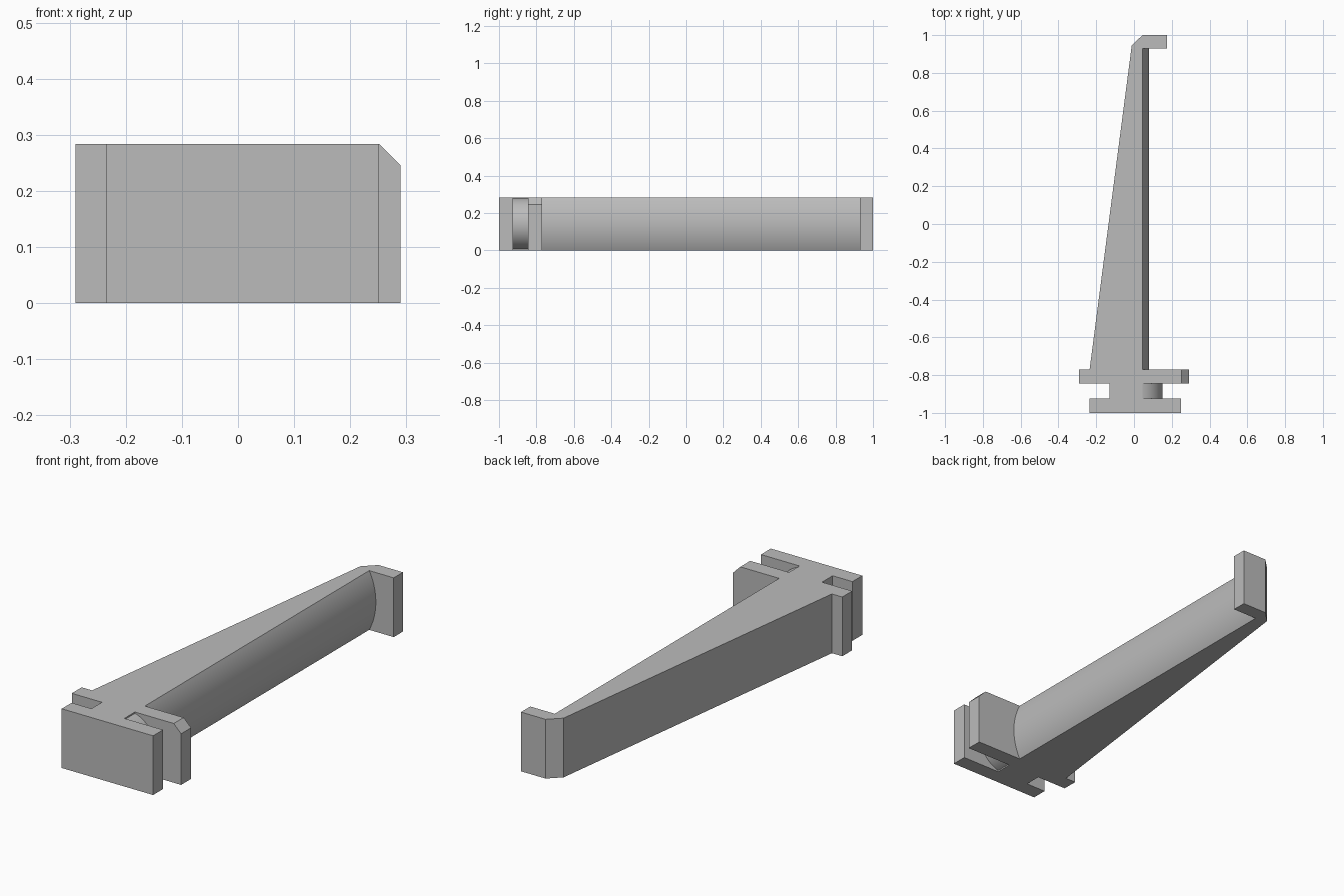
import bpy, bmesh, math

cube = bpy.data.objects.get("Cube")
if cube:
    bpy.data.objects.remove(cube, do_unlink=True)

HEIGHT = 0.284
FLAT_X = 0.045           # plane where the rounded sides meet the flat body
ARM_START, ARM_END = -0.77, 0.93

grey = bpy.data.materials.new("plain_grey")
grey.use_nodes = True
colour = (0.5, 0.5, 0.5, 1)
grey.diffuse_color = colour
grey.node_tree.nodes["Principled BSDF"].inputs["Base Color"].default_value = colour


def prism(name, points, direction, chamfer_x=None, chamfer=0.0):
    """Extrude a closed outline, optionally chamfering the top edge at one x."""
    bm = bmesh.new()
    face = bm.faces.new([bm.verts.new(p) for p in points])
    out = bmesh.ops.extrude_face_region(bm, geom=[face])
    moved = [v for v in out["geom"] if isinstance(v, bmesh.types.BMVert)]
    bmesh.ops.translate(bm, verts=moved, vec=direction)
    if chamfer_x is not None:
        edges = [e for e in bm.edges if all(
            abs(v.co.x - chamfer_x) < 1e-4 and v.co.z > HEIGHT - 1e-4 for v in e.verts)]
        bmesh.ops.bevel(bm, geom=edges, offset=chamfer, segments=1, affect='EDGES')
    bmesh.ops.recalc_face_normals(bm, faces=bm.faces)
    mesh = bpy.data.meshes.new(name)
    bm.to_mesh(mesh)
    bm.free()
    mesh.materials.append(grey)
    obj = bpy.data.objects.new(name, mesh)
    bpy.context.collection.objects.link(obj)
    return obj


def rounded_side(name, centre_x, radius, y0, y1, steps=32):
    """Circular segment bulging from the flat plane towards +x."""
    half = math.acos((FLAT_X - centre_x) / radius)
    points = []
    for i in range(steps + 1):
        a = -half + 2 * half * i / steps
        points.append((centre_x + radius * math.cos(a), y0,
                       HEIGHT / 2 + radius * math.sin(a)))
    obj = prism(name, points, (0, y1 - y0, 0))
    bpy.ops.object.select_all(action='DESELECT')
    obj.select_set(True)
    bpy.context.view_layer.objects.active = obj
    bpy.ops.object.shade_smooth_by_angle(angle=math.radians(25))
    return obj


# Flat body: front plate, neck, rear plate, tapered arm and hooked end
outline = [
    (-0.235, -1.0), (0.25, -1.0), (0.25, -0.925), (FLAT_X, -0.925),
    (FLAT_X, -0.845), (0.29, -0.845), (0.29, ARM_START), (FLAT_X, ARM_START),
    (FLAT_X, ARM_END), (0.175, ARM_END), (0.175, 1.0), (0.045, 1.0),
    (-0.012, 0.945), (-0.235, ARM_START), (-0.29, ARM_START), (-0.29, -0.845),
    (-0.13, -0.845), (-0.13, -0.925), (-0.235, -0.925),
]
prism("bracket_body", [(x, y, 0) for x, y in outline], (0, 0, HEIGHT), 0.29, 0.039)

# Shallow rounded side along the arm
bulge = 0.035
arm_radius = ((HEIGHT / 2) ** 2 + bulge ** 2) / (2 * bulge)
rounded_side("arm_rounded_side", FLAT_X + bulge - arm_radius, arm_radius, ARM_START, ARM_END)

# Round neck between the two plates
rounded_side("neck_rounded_side", 0.01, 0.14, -0.925, -0.845)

◆ WHAT IS NEEDED ◆
Each line of the material is to be output exactly. Images are not part of the expected output.

◆ FINISHED EXERCISE ◆
import bpy, bmesh, math

cube = bpy.data.objects.get("Cube")
if cube:
    bpy.data.objects.remove(cube, do_unlink=True)

HEIGHT = 0.284
FLAT_X = 0.045           # plane where the rounded sides meet the flat body
ARM_START, ARM_END = -0.77, 0.93

grey = bpy.data.materials.new("plain_grey")
grey.use_nodes = True
colour = (0.5, 0.5, 0.5, 1)
grey.diffuse_color = colour
grey.node_tree.nodes["Principled BSDF"].inputs["Base Color"].default_value = colour


def prism(name, points, direction, chamfer_x=None, chamfer=0.0):
    """Extrude a closed outline, optionally chamfering the top edge at one x."""
    bm = bmesh.new()
    face = bm.faces.new([bm.verts.new(p) for p in points])
    out = bmesh.ops.extrude_face_region(bm, geom=[face])
    moved = [v for v in out["geom"] if isinstance(v, bmesh.types.BMVert)]
    bmesh.ops.translate(bm, verts=moved, vec=direction)
    if chamfer_x is not None:
        edges = [e for e in bm.edges if all(
            abs(v.co.x - chamfer_x) < 1e-4 and v.co.z > HEIGHT - 1e-4 for v in e.verts)]
        bmesh.ops.bevel(bm, geom=edges, offset=chamfer, segments=1, affect='EDGES')
    bmesh.ops.recalc_face_normals(bm, faces=bm.faces)
    mesh = bpy.data.meshes.new(name)
    bm.to_mesh(mesh)
    bm.free()
    mesh.materials.append(grey)
    obj = bpy.data.objects.new(name, mesh)
    bpy.context.collection.objects.link(obj)
    return obj


def rounded_side(name, centre_x, radius, y0, y1, steps=32):
    """Circular segment bulging from the flat plane towards +x."""
    half = math.acos((FLAT_X - centre_x) / radius)
    points = []
    for i in range(steps + 1):
        a = -half + 2 * half * i / steps
        points.append((centre_x + radius * math.cos(a), y0,
                       HEIGHT / 2 + radius * math.sin(a)))
    obj = prism(name, points, (0, y1 - y0, 0))
    bpy.ops.object.select_all(action='DESELECT')
    obj.select_set(True)
    bpy.context.view_layer.objects.active = obj
    bpy.ops.object.shade_smooth_by_angle(angle=math.radians(25))
    return obj


# Flat body: front plate, neck, rear plate, tapered arm and hooked end
outline = [
    (-0.235, -1.0), (0.25, -1.0), (0.25, -0.925), (FLAT_X, -0.925),
    (FLAT_X, -0.845), (0.29, -0.845), (0.29, ARM_START), (FLAT_X, ARM_START),
    (FLAT_X, ARM_END), (0.175, ARM_END), (0.175, 1.0), (0.045, 1.0),
    (-0.012, 0.945), (-0.235, ARM_START), (-0.29, ARM_START), (-0.29, -0.845),
    (-0.13, -0.845), (-0.13, -0.925), (-0.235, -0.925),
]
prism("bracket_body", [(x, y, 0) for x, y in outline], (0, 0, HEIGHT), 0.29, 0.039)

# Shallow rounded side along the arm
bulge = 0.035
arm_radius = ((HEIGHT / 2) ** 2 + bulge ** 2) / (2 * bulge)
rounded_side("arm_rounded_side", FLAT_X + bulge - arm_radius, arm_radius, ARM_START, ARM_END)

# Round neck between the two plates
rounded_side("neck_rounded_side", 0.01, 0.14, -0.925, -0.845)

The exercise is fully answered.